Columbine (Aquilegia) is a very easy to grow perennial plant. I had my start with these when I bought a plant labelled “Blue Columbine” at a horticultural society plant sale one spring. That was early in my garden’s life, and somehow, over the years, I picked up another one or two, the ones I had cross-pollinated (i.e. one type mixed with another type) and now I seem to have developed a collection!
The most common one in my garden is quite a blue colour. Surprisingly, I don’t seem to have any photos of that particular type. It is very similar in shape, to this purple variety:
You can see that the blooms point downward, hanging like little bells. The height, from the ground to the top of the flowers is usually around 18”, although older plants, growing in a spot they really like, get a bit bigger.
I don’t know the proper names for any of my columbines except this one, it’s Aquilegia vulgaris var. stellata ‘Nora Barlow’:
It’s considered to have a “double” flower, meaning that it has twice as many petals as a “single” flower. This wine coloured columbine is an example of a “single” flowered type:
Columbines are considered early summer bloomers—you may not be able to make it out, but in this photo ‘Nora Barlow’ is blooming next to some tulips, finishing off their late spring show:

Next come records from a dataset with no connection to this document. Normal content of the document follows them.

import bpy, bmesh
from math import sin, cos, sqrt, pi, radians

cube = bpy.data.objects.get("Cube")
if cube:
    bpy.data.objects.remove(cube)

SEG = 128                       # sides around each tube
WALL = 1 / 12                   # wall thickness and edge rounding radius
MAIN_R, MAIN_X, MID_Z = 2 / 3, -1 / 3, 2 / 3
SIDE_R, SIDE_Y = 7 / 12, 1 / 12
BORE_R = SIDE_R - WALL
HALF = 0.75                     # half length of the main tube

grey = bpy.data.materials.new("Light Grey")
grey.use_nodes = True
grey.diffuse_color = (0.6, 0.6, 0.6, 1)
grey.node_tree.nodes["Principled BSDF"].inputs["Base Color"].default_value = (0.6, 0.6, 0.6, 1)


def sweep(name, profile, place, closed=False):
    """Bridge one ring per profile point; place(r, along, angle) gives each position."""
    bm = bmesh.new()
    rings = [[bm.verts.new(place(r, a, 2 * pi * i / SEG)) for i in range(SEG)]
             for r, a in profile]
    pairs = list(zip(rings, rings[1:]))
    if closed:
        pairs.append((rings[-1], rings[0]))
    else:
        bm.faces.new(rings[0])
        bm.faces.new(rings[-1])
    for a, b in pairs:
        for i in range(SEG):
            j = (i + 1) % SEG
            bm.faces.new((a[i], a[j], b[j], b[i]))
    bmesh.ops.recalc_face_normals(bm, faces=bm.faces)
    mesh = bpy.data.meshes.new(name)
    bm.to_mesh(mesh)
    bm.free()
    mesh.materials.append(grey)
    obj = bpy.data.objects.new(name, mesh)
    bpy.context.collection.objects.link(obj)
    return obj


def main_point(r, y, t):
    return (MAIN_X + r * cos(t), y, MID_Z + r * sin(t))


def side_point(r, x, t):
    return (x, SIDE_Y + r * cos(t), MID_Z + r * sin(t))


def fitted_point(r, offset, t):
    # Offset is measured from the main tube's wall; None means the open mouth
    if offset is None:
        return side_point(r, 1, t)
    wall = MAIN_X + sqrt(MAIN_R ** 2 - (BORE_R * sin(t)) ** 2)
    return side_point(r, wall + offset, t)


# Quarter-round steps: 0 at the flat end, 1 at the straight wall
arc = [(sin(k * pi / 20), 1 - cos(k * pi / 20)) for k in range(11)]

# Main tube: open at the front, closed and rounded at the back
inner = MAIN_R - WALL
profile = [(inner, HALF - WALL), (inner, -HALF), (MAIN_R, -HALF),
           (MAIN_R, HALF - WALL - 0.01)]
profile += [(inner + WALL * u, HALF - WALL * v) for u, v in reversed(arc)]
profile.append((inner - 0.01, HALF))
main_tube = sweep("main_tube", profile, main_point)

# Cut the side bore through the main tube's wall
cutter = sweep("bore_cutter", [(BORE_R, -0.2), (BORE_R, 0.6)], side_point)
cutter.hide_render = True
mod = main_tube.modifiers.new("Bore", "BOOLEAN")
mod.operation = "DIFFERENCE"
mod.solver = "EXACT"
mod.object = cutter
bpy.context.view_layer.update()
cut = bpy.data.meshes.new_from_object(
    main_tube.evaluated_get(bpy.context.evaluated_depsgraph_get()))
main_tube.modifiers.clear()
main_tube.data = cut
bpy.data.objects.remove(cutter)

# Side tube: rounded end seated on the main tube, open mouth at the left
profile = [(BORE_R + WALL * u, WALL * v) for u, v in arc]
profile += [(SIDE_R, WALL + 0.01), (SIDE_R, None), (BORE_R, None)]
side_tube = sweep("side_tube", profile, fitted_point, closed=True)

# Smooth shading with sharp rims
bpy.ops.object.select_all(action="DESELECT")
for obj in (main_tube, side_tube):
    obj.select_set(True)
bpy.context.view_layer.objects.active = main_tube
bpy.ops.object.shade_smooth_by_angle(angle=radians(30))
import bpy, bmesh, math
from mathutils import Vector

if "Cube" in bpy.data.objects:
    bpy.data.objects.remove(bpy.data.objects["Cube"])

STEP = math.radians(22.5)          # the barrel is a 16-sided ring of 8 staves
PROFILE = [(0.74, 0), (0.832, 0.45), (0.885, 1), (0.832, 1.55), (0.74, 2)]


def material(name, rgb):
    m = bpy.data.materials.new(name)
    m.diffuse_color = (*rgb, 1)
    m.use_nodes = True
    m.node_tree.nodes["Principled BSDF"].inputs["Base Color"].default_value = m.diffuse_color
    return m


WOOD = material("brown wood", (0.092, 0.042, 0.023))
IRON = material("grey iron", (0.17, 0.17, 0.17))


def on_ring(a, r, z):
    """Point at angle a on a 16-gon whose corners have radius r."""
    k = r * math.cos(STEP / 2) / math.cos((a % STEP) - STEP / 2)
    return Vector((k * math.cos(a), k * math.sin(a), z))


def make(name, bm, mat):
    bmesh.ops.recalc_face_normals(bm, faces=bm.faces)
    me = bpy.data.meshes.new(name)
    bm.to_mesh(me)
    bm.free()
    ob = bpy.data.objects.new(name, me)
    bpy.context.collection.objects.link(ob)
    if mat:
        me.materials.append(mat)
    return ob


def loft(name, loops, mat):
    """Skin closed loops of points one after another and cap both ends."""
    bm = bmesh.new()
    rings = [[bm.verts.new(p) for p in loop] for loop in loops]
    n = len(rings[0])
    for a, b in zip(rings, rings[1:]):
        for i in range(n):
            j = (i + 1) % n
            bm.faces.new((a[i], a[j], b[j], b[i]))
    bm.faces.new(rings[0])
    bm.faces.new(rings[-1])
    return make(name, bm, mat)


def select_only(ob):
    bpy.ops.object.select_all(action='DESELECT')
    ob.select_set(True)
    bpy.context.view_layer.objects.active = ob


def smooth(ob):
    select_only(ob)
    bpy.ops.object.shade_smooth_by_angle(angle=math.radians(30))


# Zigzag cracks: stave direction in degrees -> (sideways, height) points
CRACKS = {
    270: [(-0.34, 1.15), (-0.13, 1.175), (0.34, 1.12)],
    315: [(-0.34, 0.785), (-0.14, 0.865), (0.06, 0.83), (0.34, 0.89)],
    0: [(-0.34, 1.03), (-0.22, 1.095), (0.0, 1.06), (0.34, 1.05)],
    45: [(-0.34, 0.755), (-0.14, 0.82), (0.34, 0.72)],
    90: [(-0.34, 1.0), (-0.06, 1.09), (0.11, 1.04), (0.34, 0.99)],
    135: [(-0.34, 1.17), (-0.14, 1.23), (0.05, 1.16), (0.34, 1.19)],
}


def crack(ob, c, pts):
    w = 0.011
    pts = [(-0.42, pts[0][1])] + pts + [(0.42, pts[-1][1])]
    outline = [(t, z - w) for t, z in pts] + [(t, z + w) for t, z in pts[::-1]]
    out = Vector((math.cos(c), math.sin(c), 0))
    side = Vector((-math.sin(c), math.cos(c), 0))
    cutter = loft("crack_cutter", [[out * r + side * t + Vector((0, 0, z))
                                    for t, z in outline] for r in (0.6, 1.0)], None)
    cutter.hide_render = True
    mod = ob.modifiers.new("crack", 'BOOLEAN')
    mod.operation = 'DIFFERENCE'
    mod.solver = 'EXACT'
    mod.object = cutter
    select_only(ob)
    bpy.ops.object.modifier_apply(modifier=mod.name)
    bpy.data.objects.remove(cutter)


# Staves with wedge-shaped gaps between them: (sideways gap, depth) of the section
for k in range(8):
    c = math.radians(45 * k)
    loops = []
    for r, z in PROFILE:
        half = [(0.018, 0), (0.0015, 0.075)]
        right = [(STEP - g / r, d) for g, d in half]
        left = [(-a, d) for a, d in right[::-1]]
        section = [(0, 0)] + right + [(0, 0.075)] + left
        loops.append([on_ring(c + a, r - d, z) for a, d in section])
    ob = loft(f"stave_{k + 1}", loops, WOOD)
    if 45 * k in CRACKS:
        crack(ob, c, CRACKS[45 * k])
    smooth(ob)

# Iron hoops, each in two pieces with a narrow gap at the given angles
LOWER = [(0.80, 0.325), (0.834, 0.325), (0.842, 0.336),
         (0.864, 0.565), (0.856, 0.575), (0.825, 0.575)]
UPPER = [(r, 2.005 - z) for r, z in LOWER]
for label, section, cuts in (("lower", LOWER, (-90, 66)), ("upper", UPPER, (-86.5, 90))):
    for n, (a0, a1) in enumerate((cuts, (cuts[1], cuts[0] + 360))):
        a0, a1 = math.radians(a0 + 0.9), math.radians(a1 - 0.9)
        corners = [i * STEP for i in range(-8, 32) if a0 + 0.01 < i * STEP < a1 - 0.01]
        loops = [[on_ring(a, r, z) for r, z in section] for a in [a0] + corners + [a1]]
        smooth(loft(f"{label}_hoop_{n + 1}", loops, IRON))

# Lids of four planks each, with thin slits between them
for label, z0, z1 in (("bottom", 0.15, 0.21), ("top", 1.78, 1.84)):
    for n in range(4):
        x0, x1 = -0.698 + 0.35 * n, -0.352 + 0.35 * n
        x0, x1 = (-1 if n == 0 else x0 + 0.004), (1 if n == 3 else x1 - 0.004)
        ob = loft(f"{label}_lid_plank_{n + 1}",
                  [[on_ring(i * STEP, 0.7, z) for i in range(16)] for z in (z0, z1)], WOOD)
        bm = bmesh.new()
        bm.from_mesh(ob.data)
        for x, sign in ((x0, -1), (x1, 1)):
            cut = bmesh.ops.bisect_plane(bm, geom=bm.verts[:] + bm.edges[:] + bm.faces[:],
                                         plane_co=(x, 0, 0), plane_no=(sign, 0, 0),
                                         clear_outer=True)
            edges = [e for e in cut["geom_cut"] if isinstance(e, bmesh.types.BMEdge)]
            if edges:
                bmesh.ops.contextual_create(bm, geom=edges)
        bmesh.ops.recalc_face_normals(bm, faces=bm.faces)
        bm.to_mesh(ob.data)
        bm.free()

Normally, the flowers will keep coming for about a month. When the plant is finished blooming I cut off the flower stalks, leaving an 8″ high plant with pleasant bluish green leaves.
Unfortunately, at least in my garden, the leaves often end up covered with little scribbles—they look like a toddler took a white crayon to them. These scribbles are from the columbine leaf miner. They are the tunnels that the larvae chew through (in, really) the leaves. This tunneling doesn’t really harm the plant, it just makes the leaves look a bit less attractive. Essentially, it’s just something you live with. I think the flowers, while they’re blooming, are beautiful enough to compensate for the fact that the foliage doesn’t look perfect later in the season.
Columbines grow well in full sun but can tolerate a spot that only gets part sun. They don’t need a lot of coddling and are winter hardy to USDA Zone 3 (i.e. you can grow them in most populated areas of Canada, except the far north). They aren’t subject to many pests and diseases, and they usually self-seed (i.e. they drop seeds one year that will then spring up as new plants the next) with interesting new cross-pollinations very easily.
However, just like with so many things, there’s one in every crowd that decides to be difficult. One of my favourite columbines is a double white one that sprung up in between the paving stones next to my neighbour’s house. Both my neighbour and I love it, but neither of us can get the seeds of this particular columbine to grow anywhere else. And because it’s growing in a crack, we can’t get at the plant to dig it up and divide it. Every year we just admire it and hope it decides to self-seed in more places.
In the meantime, I’ll continue to enjoy the other columbines that spring up through the yard. This dark beauty showed up in the garden a few years ago:
Every time it blooms I’m amazed at the rich colour. If you don’t have any columbines in your garden you should consider adding some–they’re a great and easy to grow flowering plant.